Lack of supply underpinning prices
A lack of supply is still underpinning the house price recovery
says RICS September housing market survey.
Significantly, the headline RICS house price balance recorded
the highest figure since the onset of the credit crunch.
The net balance of Chartered Surveyors reporting rises rather
than falls in house prices reached a positive reading of 22 in
September, up from 10 percent in August - this is the highest
result since May 2007 when the net balance was 25 percent.
The South of England is leading the upturn in prices with the
net balance of surveyors reporting rises rather than falls for
London and the South East climbing to 79 percent and 52 percent

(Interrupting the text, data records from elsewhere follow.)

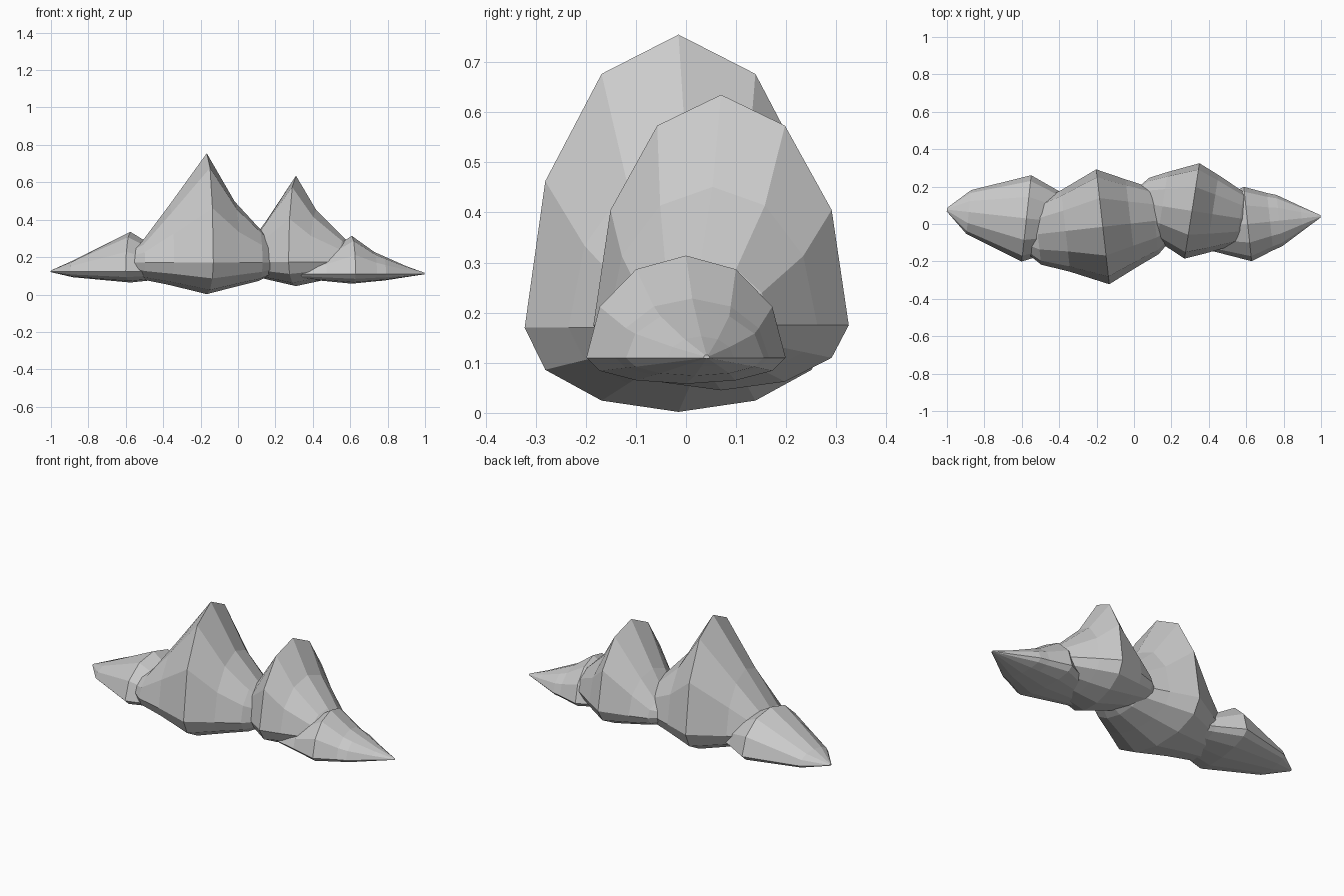
import bpy, bmesh, math
from mathutils import Vector, Matrix

if "Cube" in bpy.data.objects:
    bpy.data.objects.remove(bpy.data.objects["Cube"])

SIDES = 12


def rock(name, center, turn, width, up, down, stations):
    """Loft of 12-sided sections along the local x axis.
    Each station: (x, width factor, height factor); the first and last close the ends."""
    bm = bmesh.new()
    rings = []
    for x, w, h in stations:
        ring = []
        for i in range(SIDES):
            a = 2 * math.pi * i / SIDES
            s, c = math.sin(a), math.cos(a)
            z = c * up * h if c > 0 else c * down * w
            ring.append(bm.verts.new((x, s * width * w, z)))
        rings.append(ring)
    for a, b in zip(rings, rings[1:]):
        for i in range(SIDES):
            j = (i + 1) % SIDES
            bm.faces.new((a[i], a[j], b[j], b[i]))
    bm.faces.new(rings[0])
    bm.faces.new(rings[-1])
    bmesh.ops.recalc_face_normals(bm, faces=bm.faces[:])
    bm.transform(Matrix.Translation(Vector(center)) @ Matrix.Rotation(math.radians(turn), 4, 'Z'))
    me = bpy.data.meshes.new(name)
    bm.to_mesh(me)
    bm.free()
    ob = bpy.data.objects.new(name, me)
    bpy.context.collection.objects.link(ob)
    return ob


# low left rock with a blunt outer end
rock("left_rock", (-0.575, 0.03, 0.122), -6.3, 0.232, 0.213, 0.058,
     [(-0.428, 0.04, 0.03), (-0.31, 0.51, 0.28), (0, 1, 1),
      (0.15, 0.72, 0.57), (0.3, 0.5, 0.3), (0.42, 0.04, 0.03)])

# tall main peak
rock("main_peak", (-0.167, -0.015, 0.17), 6.5, 0.309, 0.585, 0.168,
     [(-0.5, 0.04, 0.03), (-0.35, 0.53, 0.19), (-0.2, 0.71, 0.53), (0, 1, 1),
      (0.15, 0.77, 0.56), (0.28, 0.58, 0.32), (0.46, 0.04, 0.03)])

# second peak
rock("second_peak", (0.31, 0.07, 0.175), -8.9, 0.258, 0.46, 0.13,
     [(-0.36, 0.04, 0.03), (-0.254, 0.54, 0.19), (-0.16, 0.72, 0.48), (0, 1, 1),
      (0.11, 0.82, 0.6), (0.26, 0.55, 0.28), (0.36, 0.04, 0.03)])

# low right rock with a pointed outer end
rock("right_rock", (0.608, 0.0, 0.11), 6.0, 0.2, 0.204, 0.052,
     [(-0.38, 0.04, 0.03), (-0.27, 0.5, 0.2), (-0.15, 0.72, 0.5), (0, 1, 1),
      (0.12, 0.77, 0.58), (0.17, 0.69, 0.47), (0.29, 0.33, 0.21), (0.392, 0.03, 0.03)])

respectively. Elsewhere, the picture is less rosy with Wales and
Yorkshire and Humberside registering negative net balances of 15
and 18 percent.
Last month's optimism that vendors were starting to return to
the market has proved a little premature. A net balance of only 4
percent of surveyors reported that new instructions had increased
in September, compared to a reading of 12 percent in August.
Correspondingly, the average number of unsold properties on
surveyors' books remained unchanged at 64.
Meanwhile, transaction levels continued to improve in September
with sales per surveyor rising to 18 over the past three months. As
a result, the closely watched sales to stock ratio - a measure of
market slack and a lead indicator of future prices-edged upwards a
little further. It has now risen for nine consecutive months and
stands at 29, its highest level since December 2007.
The pace of improvement in buyer interest slowed for the third
consecutive month. The net balance of surveyors reporting an
increase rather than a decrease in new buyer enquiries slipped from
47 percent in August to 36 percent in September. The number of
surveyors reporting a rise in new buyer enquires in London dropped
back from 71 percent to 45 percent.